(Extracted data entries)

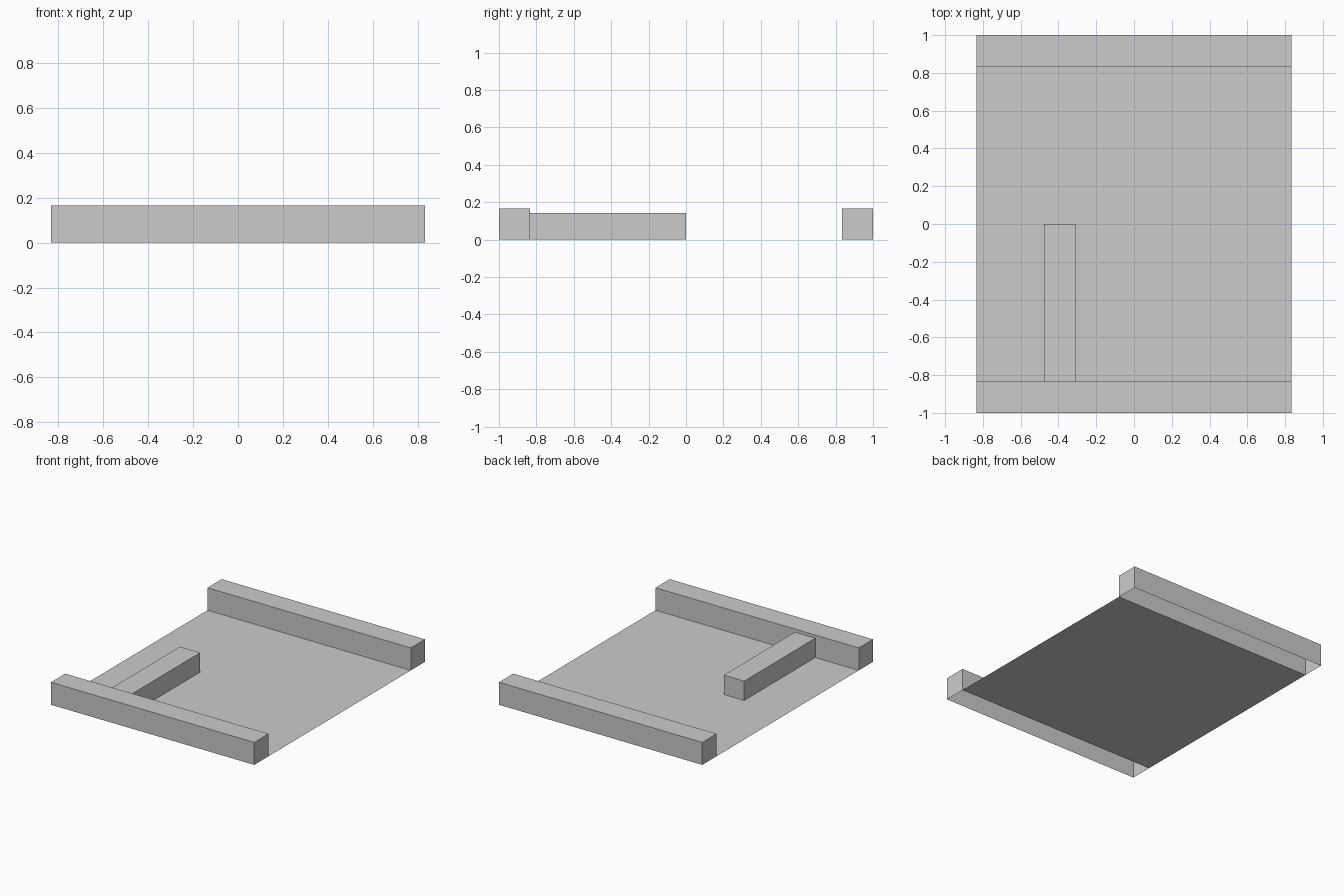
import bpy, bmesh

if "Cube" in bpy.data.objects:
    bpy.data.objects.remove(bpy.data.objects["Cube"])


def make_object(name, bm):
    mesh = bpy.data.meshes.new(name)
    bm.to_mesh(mesh)
    bm.free()
    obj = bpy.data.objects.new(name, mesh)
    bpy.context.collection.objects.link(obj)
    return obj


def open_box(name, x0, x1, y0, y1, height):
    """Flat-faced box standing on z = 0 with an open underside."""
    bm = bmesh.new()
    bmesh.ops.create_cube(bm, size=1)
    for v in bm.verts:
        v.co.x = x1 if v.co.x > 0 else x0
        v.co.y = y1 if v.co.y > 0 else y0
        v.co.z = height if v.co.z > 0 else 0
    bm.normal_update()
    bottom = [f for f in bm.faces if f.normal.z < -0.5]
    bmesh.ops.delete(bm, geom=bottom, context='FACES_ONLY')
    return make_object(name, bm)


HALF = 0.8333   # half size of the floor
WALL = 0.1667   # wall height

# Thin square floor
bm = bmesh.new()
bmesh.ops.create_grid(bm, x_segments=1, y_segments=1, size=HALF)
make_object("floor", bm)

# Outer walls along the front and back edges
open_box("front_wall", -HALF, HALF, -1, -HALF, WALL)
open_box("back_wall", -HALF, HALF, HALF, 1, WALL)

# Slightly lower barrier reaching from the front wall to the middle
open_box("barrier", -0.477, -0.31, -HALF, 0, 0.1435)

## What the exercise asks
In the entries above, find the line holding "bm.to_mesh(mesh)" and the line holding "# Thin square floor"; print both of them and every line between, exactly, and nothing else.

## Output of the task
    bm.to_mesh(mesh)
    bm.free()
    obj = bpy.data.objects.new(name, mesh)
    bpy.context.collection.objects.link(obj)
    return obj


def open_box(name, x0, x1, y0, y1, height):
    """Flat-faced box standing on z = 0 with an open underside."""
    bm = bmesh.new()
    bmesh.ops.create_cube(bm, size=1)
    for v in bm.verts:
        v.co.x = x1 if v.co.x > 0 else x0
        v.co.y = y1 if v.co.y > 0 else y0
        v.co.z = height if v.co.z > 0 else 0
    bm.normal_update()
    bottom = [f for f in bm.faces if f.normal.z < -0.5]
    bmesh.ops.delete(bm, geom=bottom, context='FACES_ONLY')
    return make_object(name, bm)


HALF = 0.8333   # half size of the floor
WALL = 0.1667   # wall height

# Thin square floor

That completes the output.